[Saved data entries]
• • • • • • •

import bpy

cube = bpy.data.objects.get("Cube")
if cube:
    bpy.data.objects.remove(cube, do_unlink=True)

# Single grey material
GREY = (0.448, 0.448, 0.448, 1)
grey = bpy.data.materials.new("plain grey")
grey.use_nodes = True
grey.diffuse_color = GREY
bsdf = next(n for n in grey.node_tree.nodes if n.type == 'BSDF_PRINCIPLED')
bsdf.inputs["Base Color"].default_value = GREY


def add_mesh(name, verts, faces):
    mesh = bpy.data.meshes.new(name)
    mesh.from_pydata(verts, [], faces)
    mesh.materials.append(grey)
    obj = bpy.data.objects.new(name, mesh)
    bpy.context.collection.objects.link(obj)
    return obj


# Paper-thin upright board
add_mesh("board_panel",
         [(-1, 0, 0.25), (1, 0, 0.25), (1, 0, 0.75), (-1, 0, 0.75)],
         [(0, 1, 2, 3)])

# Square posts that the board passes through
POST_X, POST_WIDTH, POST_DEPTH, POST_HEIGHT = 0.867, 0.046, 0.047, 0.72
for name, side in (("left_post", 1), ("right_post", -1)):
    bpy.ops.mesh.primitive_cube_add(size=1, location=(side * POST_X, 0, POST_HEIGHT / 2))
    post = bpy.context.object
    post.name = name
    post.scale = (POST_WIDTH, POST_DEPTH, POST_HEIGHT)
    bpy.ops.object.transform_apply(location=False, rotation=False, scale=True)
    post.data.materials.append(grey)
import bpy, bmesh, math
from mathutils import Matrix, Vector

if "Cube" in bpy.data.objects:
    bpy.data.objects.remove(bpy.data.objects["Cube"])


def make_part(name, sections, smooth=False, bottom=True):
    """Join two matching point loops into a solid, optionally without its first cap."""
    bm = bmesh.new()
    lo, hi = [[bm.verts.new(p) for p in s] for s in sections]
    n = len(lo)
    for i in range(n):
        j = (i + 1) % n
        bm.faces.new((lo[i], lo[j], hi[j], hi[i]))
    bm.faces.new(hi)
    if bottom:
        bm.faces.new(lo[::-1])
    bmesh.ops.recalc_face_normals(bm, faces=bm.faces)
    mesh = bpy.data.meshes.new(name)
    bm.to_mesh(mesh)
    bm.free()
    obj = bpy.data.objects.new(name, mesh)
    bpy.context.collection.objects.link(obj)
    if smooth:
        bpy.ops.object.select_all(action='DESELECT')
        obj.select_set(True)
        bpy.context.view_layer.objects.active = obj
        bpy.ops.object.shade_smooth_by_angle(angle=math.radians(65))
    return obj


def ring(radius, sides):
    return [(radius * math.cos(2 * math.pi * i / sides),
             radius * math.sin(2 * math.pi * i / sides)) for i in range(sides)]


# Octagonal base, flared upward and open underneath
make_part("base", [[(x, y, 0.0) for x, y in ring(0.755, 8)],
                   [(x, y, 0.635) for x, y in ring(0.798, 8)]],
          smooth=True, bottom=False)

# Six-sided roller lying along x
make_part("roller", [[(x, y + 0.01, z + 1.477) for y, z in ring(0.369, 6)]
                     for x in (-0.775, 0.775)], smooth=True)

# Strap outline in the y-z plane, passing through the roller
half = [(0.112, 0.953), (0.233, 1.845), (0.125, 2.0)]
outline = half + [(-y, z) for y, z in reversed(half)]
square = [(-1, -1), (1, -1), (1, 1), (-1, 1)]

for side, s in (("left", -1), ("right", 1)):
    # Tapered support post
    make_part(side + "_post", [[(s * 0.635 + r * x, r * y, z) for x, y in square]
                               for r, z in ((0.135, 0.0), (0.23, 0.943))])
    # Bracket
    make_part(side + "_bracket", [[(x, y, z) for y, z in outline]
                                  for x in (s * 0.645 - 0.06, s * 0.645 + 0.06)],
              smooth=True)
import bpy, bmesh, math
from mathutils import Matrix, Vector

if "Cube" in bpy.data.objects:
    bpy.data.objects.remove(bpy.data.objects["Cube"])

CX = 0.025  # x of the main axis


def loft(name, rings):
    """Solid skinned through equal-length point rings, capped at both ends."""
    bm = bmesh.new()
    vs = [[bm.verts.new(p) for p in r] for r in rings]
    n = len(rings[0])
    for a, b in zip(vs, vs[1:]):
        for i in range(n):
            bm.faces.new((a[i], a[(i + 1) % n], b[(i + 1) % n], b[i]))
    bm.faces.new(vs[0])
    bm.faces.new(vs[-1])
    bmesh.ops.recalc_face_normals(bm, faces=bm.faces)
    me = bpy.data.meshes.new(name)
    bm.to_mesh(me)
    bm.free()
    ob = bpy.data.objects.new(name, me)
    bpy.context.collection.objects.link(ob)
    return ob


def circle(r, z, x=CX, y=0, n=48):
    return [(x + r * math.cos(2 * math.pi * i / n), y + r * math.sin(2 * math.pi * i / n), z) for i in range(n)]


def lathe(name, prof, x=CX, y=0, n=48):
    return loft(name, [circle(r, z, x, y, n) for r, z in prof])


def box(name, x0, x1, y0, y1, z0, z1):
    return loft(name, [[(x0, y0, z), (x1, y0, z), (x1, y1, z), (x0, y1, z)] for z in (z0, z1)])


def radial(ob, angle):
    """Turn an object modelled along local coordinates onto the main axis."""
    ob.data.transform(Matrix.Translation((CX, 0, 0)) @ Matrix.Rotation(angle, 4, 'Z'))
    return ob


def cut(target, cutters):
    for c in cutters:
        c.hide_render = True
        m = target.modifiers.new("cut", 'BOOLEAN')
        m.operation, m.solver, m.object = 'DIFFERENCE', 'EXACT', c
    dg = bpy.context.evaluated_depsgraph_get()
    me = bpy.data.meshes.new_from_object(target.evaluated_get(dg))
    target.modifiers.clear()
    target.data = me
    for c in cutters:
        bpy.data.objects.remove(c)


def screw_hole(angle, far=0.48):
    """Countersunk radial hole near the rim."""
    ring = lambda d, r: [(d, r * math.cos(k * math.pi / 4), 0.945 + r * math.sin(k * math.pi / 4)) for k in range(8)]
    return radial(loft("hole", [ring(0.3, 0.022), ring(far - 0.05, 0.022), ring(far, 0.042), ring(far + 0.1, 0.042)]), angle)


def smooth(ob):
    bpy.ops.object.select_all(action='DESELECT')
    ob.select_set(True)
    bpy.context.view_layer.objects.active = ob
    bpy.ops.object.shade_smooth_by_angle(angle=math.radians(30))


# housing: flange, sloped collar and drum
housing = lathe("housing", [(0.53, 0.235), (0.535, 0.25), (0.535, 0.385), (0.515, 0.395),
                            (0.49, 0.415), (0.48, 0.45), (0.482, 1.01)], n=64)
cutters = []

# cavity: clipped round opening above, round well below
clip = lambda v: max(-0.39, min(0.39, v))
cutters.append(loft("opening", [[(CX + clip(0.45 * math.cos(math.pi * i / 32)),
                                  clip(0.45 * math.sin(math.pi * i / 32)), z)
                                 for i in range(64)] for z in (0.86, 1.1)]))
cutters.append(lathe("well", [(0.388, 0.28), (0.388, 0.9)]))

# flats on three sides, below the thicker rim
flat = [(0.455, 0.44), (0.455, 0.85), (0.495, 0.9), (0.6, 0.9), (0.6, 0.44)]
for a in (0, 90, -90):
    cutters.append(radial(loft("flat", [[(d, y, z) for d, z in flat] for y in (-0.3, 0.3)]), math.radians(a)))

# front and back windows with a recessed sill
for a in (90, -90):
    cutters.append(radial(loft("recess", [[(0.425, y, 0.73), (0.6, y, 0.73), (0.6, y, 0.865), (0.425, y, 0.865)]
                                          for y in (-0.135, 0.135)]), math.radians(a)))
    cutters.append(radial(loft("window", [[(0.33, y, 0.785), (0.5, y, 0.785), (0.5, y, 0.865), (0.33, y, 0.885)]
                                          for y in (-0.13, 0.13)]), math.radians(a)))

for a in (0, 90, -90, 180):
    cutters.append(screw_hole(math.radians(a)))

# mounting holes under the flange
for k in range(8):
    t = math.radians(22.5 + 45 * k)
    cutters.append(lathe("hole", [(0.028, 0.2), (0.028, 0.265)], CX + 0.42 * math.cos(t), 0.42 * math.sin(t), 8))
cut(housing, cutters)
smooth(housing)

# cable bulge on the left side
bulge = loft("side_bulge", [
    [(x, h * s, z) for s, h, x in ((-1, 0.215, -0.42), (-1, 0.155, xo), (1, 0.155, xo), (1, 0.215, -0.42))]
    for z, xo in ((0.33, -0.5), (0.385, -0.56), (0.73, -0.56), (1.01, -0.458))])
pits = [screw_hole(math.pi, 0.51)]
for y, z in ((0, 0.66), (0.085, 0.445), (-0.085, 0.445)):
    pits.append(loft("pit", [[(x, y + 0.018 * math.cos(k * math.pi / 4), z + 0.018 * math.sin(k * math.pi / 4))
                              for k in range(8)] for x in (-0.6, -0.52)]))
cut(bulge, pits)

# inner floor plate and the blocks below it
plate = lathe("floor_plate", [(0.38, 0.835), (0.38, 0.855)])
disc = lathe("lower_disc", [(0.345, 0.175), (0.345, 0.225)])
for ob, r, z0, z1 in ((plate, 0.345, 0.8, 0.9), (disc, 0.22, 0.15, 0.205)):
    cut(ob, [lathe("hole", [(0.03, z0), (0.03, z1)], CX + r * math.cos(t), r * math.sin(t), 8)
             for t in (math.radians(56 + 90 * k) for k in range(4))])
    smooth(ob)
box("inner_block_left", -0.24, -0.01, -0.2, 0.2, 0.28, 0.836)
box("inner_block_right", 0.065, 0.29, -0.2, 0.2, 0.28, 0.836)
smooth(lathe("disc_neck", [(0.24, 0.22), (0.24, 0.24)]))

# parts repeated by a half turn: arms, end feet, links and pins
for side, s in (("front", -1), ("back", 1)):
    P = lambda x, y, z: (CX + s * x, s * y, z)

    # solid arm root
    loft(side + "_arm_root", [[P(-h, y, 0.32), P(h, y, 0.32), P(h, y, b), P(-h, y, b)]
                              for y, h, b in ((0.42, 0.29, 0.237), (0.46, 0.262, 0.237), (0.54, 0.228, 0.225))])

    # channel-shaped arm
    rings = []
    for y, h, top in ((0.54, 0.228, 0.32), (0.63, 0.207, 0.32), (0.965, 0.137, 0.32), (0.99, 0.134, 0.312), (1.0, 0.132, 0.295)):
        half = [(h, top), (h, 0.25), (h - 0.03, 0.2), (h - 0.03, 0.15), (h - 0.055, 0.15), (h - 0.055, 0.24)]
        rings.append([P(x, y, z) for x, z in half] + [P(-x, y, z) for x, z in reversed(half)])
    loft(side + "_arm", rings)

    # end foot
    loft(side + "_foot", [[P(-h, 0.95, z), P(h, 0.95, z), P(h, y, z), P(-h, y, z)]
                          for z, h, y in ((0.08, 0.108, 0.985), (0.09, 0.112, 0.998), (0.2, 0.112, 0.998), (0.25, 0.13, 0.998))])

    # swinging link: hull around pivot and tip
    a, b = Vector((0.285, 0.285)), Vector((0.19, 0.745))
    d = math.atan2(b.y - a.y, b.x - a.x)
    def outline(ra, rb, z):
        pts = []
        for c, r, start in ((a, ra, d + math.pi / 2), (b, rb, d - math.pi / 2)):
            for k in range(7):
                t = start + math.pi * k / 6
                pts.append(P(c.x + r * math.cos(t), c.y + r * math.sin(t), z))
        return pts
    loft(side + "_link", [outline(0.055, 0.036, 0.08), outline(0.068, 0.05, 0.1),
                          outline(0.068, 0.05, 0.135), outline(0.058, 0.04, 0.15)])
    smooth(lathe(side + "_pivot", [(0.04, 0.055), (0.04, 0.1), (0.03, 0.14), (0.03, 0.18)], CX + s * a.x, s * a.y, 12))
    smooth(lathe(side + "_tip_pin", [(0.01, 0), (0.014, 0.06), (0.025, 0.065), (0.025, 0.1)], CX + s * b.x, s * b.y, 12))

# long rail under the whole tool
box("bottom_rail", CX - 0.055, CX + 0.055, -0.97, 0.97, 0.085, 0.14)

• • • • • • •

Your objective
The required answer is the run of lines above, starting at the line with "cut(housing, cutters)" and ending at the line with "0.175), (0.345, 0.225)])", reproduced exactly with both ends.

Answer to the problem
cut(housing, cutters)
smooth(housing)

# cable bulge on the left side
bulge = loft("side_bulge", [
    [(x, h * s, z) for s, h, x in ((-1, 0.215, -0.42), (-1, 0.155, xo), (1, 0.155, xo), (1, 0.215, -0.42))]
    for z, xo in ((0.33, -0.5), (0.385, -0.56), (0.73, -0.56), (1.01, -0.458))])
pits = [screw_hole(math.pi, 0.51)]
for y, z in ((0, 0.66), (0.085, 0.445), (-0.085, 0.445)):
    pits.append(loft("pit", [[(x, y + 0.018 * math.cos(k * math.pi / 4), z + 0.018 * math.sin(k * math.pi / 4))
                              for k in range(8)] for x in (-0.6, -0.52)]))
cut(bulge, pits)

# inner floor plate and the blocks below it
plate = lathe("floor_plate", [(0.38, 0.835), (0.38, 0.855)])
disc = lathe("lower_disc", [(0.345, 0.175), (0.345, 0.225)])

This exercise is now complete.